If you have a reasonable amount to offset this can lead to substantial savings.
(For a full explanation, read The offset mortgage.)
The Downside of Offsetting
Of course, there would have to be a downside although it isn’t a particularly major one if offsetting seems to be right for you.
mortgage lenders generally set the interest rate on offset loans slightly higher than on ordinary fixed and discounted loans.
(It’s understandable they stand to earn less interest on this type of loan, and raise the rate to compensate.)
So, at a time when it might be possible to get a discounted variable rate mortgage at 5 per cent, or a fixed rate at 5.5 per cent, the vast majority of offsets will charge around 6 per cent or more.
A few might give an initial discount taking them below this, but it will be for only a year or two.
The Upside of Offsetting
Apart from saving you interest, the benefits of offsetting can include:
• No need to keep switching
In most cases, offsets are marketed as being loans for life.

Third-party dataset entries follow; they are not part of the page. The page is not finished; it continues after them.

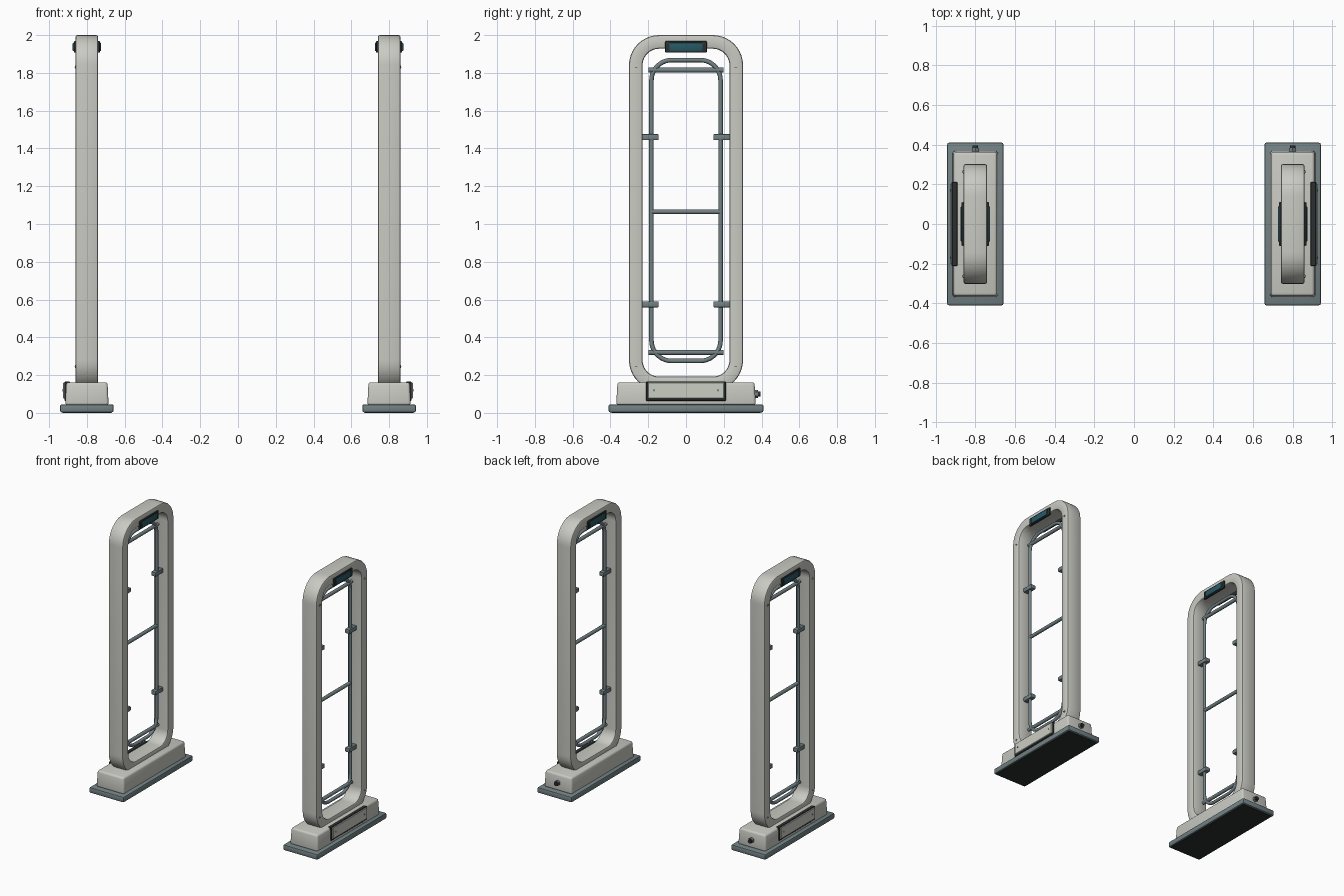
import bpy, bmesh, math
from mathutils import Matrix, Vector

if "Cube" in bpy.data.objects:
    bpy.data.objects.remove(bpy.data.objects["Cube"])

CX = 0.8  # pedestal centre; everything is mirrored to -x


def mat(name, c):
    m = bpy.data.materials.new(name)
    m.diffuse_color = (*c, 1)
    m.use_nodes = True
    m.node_tree.nodes["Principled BSDF"].inputs["Base Color"].default_value = m.diffuse_color
    return m


SHELL = mat("shell_offwhite", (0.58, 0.59, 0.54))
PANEL = mat("panel_offwhite", (0.60, 0.62, 0.55))
STEEL = mat("steel_grey", (0.17, 0.22, 0.23))
DARK = mat("dark_plastic", (0.025, 0.03, 0.03))
TEAL = mat("teal_screen", (0.02, 0.10, 0.13))


def finish(bm, name, material, angle=35):
    bmesh.ops.recalc_face_normals(bm, faces=bm.faces)
    me = bpy.data.meshes.new(name)
    bm.to_mesh(me)
    bm.free()
    me.materials.append(material)
    ob = bpy.data.objects.new(name, me)
    bpy.context.collection.objects.link(ob)
    bpy.ops.object.select_all(action='DESELECT')
    ob.select_set(True)
    bpy.context.view_layer.objects.active = ob
    bpy.ops.object.shade_smooth_by_angle(angle=math.radians(angle))
    ob.modifiers.new("mirror_pair", 'MIRROR').use_mirror_merge = False
    return ob


def box(name, x, y, z, material, bevel=0.0, seg=2, taper=1.0):
    """Box from (min, max) ranges, x relative to the pedestal centre."""
    bm = bmesh.new()
    size = Vector((x[1] - x[0], y[1] - y[0], z[1] - z[0]))
    mid = Vector((CX + sum(x) / 2, sum(y) / 2, sum(z) / 2))
    bmesh.ops.create_cube(bm, size=1)
    for v in bm.verts:
        k = taper if v.co.z > 0 else 1
        v.co = mid + Vector((v.co.x * size.x * k, v.co.y * size.y * (1 + (k - 1) * 0.4),
                             v.co.z * size.z))
    if bevel:
        bmesh.ops.bevel(bm, geom=bm.edges[:], offset=bevel, segments=seg,
                        profile=0.5, affect='EDGES')
    return finish(bm, name, material)


def rod(name, a, b, r, material, n=16):
    a, b = Vector(a), Vector(b)
    d = b - a
    bm = bmesh.new()
    bmesh.ops.create_cone(bm, cap_ends=True, segments=n, radius1=r, radius2=r, depth=d.length)
    rot = d.to_track_quat('Z', 'Y').to_matrix().to_4x4()
    bm.transform(Matrix.Translation((a + b) / 2 + Vector((CX, 0, 0))) @ rot)
    return finish(bm, name, material)


def ring(name, hy, z0, z1, r, section, material, seg=10):
    """Sweep a section of (inset, x) points round a rounded rectangle."""
    bm = bmesh.new()
    rows = []
    for k, (sy, zc) in enumerate([(1, z1 - r), (-1, z1 - r), (-1, z0 + r), (1, z0 + r)]):
        for i in range(seg + 1):
            t = math.pi / 2 * (k + i / seg)
            rows.append([bm.verts.new((CX + x, sy * (hy - r) + (r - d) * math.cos(t),
                                       zc + (r - d) * math.sin(t))) for d, x in section])
    n, m = len(rows), len(section)
    for i in range(n):
        p, q = rows[i], rows[(i + 1) % n]
        for j in range(m):
            bm.faces.new((p[j], q[j], q[(j + 1) % m], p[(j + 1) % m]))
    return finish(bm, name, material)


# Floor plate and pad
box("floor_plate", (-0.142, 0.142), (-0.41, 0.41), (0.003, 0.045), STEEL, 0.009)
box("rubber_pad", (-0.13, 0.13), (-0.395, 0.395), (0, 0.01), DARK)

# Base housing
box("base_housing", (-0.115, 0.115), (-0.37, 0.37), (0.04, 0.162), SHELL, 0.014, 3, 0.95)

# Access panel on the outer side
box("panel_gasket", (0.09, 0.119), (-0.212, 0.212), (0.064, 0.165), DARK, 0.003, 1)
box("access_panel", (0.10, 0.126), (-0.202, 0.202), (0.076, 0.161), PANEL, 0.003, 1)
for i, y in enumerate((-0.17, 0.17)):
    rod(f"panel_screw_{i}", (0.12, y, 0.12), (0.128, y, 0.12), 0.006, STEEL, 12)

# Cable gland on the back end
rod("gland_nut", (0, 0.36, 0.10), (0, 0.382, 0.10), 0.020, STEEL, 6)
rod("gland_bushing", (0, 0.37, 0.10), (0, 0.395, 0.10), 0.014, DARK)

# Antenna frame: chamfered, rounded loop
w, c, h = 0.072, 0.010, 0.060
frame = [(c, h), (0.003, h - 0.003), (0, h - c), (0, c - h), (0.003, 0.003 - h), (c, -h),
         (w - c, -h), (w - 0.003, 0.003 - h), (w, c - h), (w, h - c), (w - 0.003, h - 0.003),
         (w - c, h)]
ring("antenna_frame", 0.302, 0.12, 2.0, 0.16, frame, SHELL)

# Inner tube loop
R = 0.012
tube = [(R + R * math.cos(a * math.pi / 6), R * math.sin(a * math.pi / 6)) for a in range(12)]
ring("inner_tube_loop", 0.195, 0.263, 1.88, 0.12, tube, STEEL)

# Crossbars
for nm, z, y in (("lower", 0.32, 0.198), ("middle", 1.065, 0.185), ("upper", 1.815, 0.198)):
    rod(f"{nm}_crossbar", (0, -y, z), (0, y, z), 0.013, STEEL)

# Brackets holding the tube to the frame
for nm, z in (("lower", 0.575), ("upper", 1.46)):
    for s, side in ((-1, "front"), (1, "back")):
        y = sorted((s * 0.145, s * 0.235))
        box(f"{nm}_{side}_bracket", (-0.019, 0.019), y, (z - 0.016, z + 0.016), STEEL, 0.005)

# Status displays on both faces
for s, side in ((-1, "outer"), (1, "inner")):
    x = sorted((s * 0.055, s * 0.069))
    box(f"{side}_display_bezel", x, (-0.11, 0.11), (1.907, 1.968), DARK, 0.004)
    x = sorted((s * 0.06, s * 0.075))
    box(f"{side}_display_screen", x, (-0.088, 0.088), (1.915, 1.96), TEAL, 0.004)

# Frame screws on the outer face
for i, (y, z) in enumerate([(y, z) for y in (-0.263, 0.263) for z in (0.245, 1.83)]):
    rod(f"frame_screw_{i}", (0.055, y, z), (0.063, y, z), 0.008, SHELL, 12)
    box(f"frame_screw_slot_{i}", (0.06, 0.0645), (y - 0.007, y + 0.007),
        (z - 0.0015, z + 0.0015), DARK)
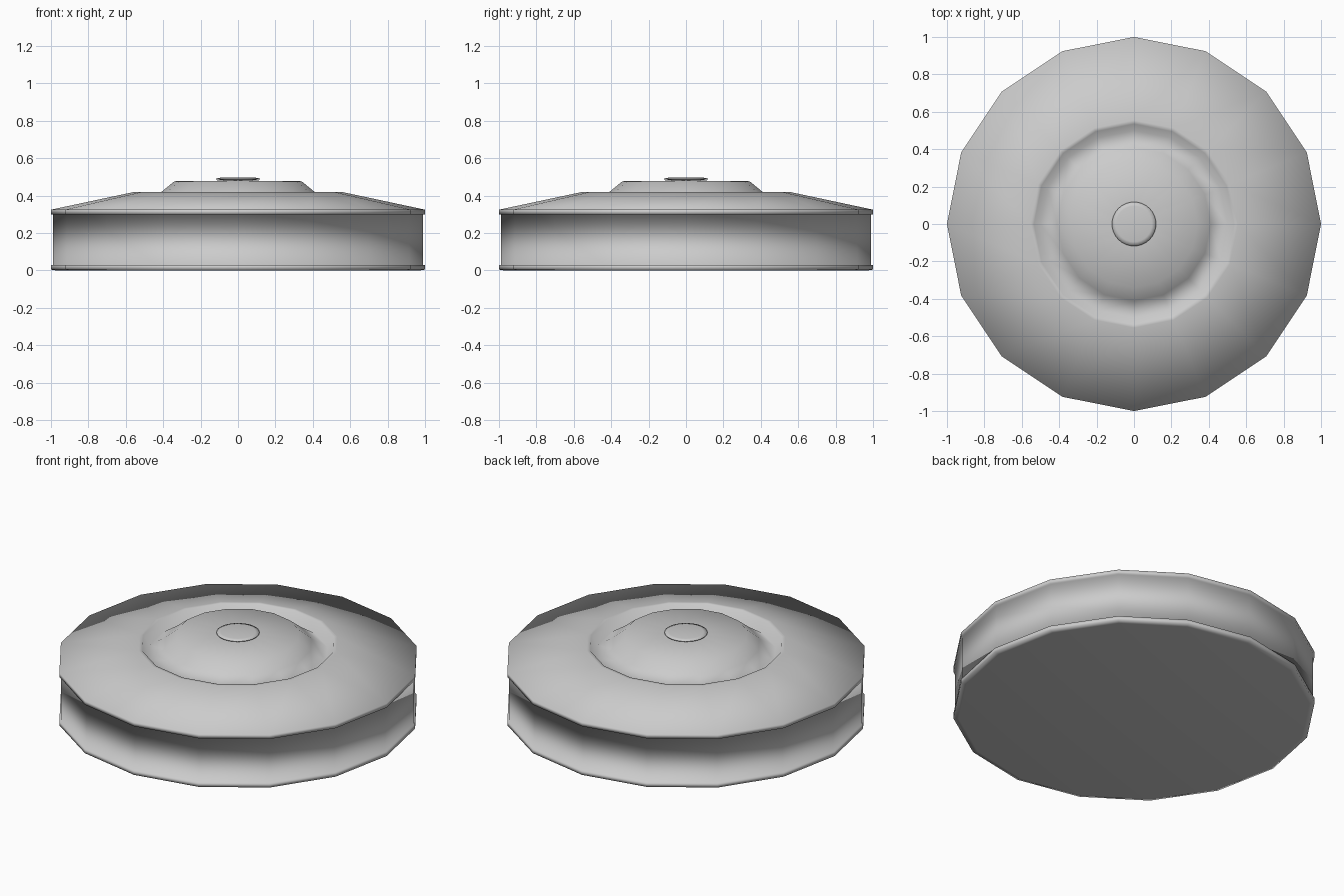
import bpy, bmesh
from math import cos, sin, tau

if "Cube" in bpy.data.objects:
    bpy.data.objects.remove(bpy.data.objects["Cube"])


def lathe(name, profile, sides):
    """Revolve (radius, z) points about z, capping both open ends."""
    bm = bmesh.new()
    rings = [[bm.verts.new((r * cos(tau * i / sides), r * sin(tau * i / sides), z))
              for i in range(sides)] for r, z in profile]
    for a, b in zip(rings, rings[1:]):
        for i in range(sides):
            j = (i + 1) % sides
            bm.faces.new((a[i], a[j], b[j], b[i]))
    bm.faces.new(rings[0][::-1])
    bm.faces.new(rings[-1])
    bmesh.ops.recalc_face_normals(bm, faces=bm.faces[:])
    for f in bm.faces:
        f.smooth = True
    mesh = bpy.data.meshes.new(name)
    bm.to_mesh(mesh)
    bm.free()
    obj = bpy.data.objects.new(name, mesh)
    bpy.context.collection.objects.link(obj)
    return obj


# Drum: flat base, lower rim, recessed wall, upper rim, sloped lid,
# raised ring, groove and central dome
lathe("drum_body", [
    (0.97, 0.0), (1.0, 0.005), (1.0, 0.03), (0.99, 0.03),
    (0.99, 0.30), (1.0, 0.30), (1.0, 0.325),
    (0.555, 0.42), (0.535, 0.42), (0.50, 0.36),
    (0.41, 0.42), (0.34, 0.477), (0.09, 0.48),
], 16)

# Small round button on top of the dome
lathe("top_button", [
    (0.07, 0.475), (0.08, 0.483), (0.118, 0.487),
    (0.118, 0.491), (0.095, 0.496),
], 32)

In other words, the benefits are such that, if you find a good one, you’ll stick with it long-term, saving you the money and hassle of remortgaging every few years.
• No early Redemption Penalties
Many offset loans don’t carry early redemption penalties, so if you do decide to move on, you won’t have to pay a fee to leave.
(For more on this subject, see Early redemption penalties explained.)
• Payment Flexibility
Many offsets allow you to make under and overpayments or to take payment holidays.
Some will also let you drawdown (in other words, increase your loan) if you need extra cash, say, to renovate or extend your home. They can also be portable, which means you can move house drawing down more cash if necessary to cover the extra cost without needing a new mortgage.
To help you decide if an offset is for you, read Who should have an offset mortgage?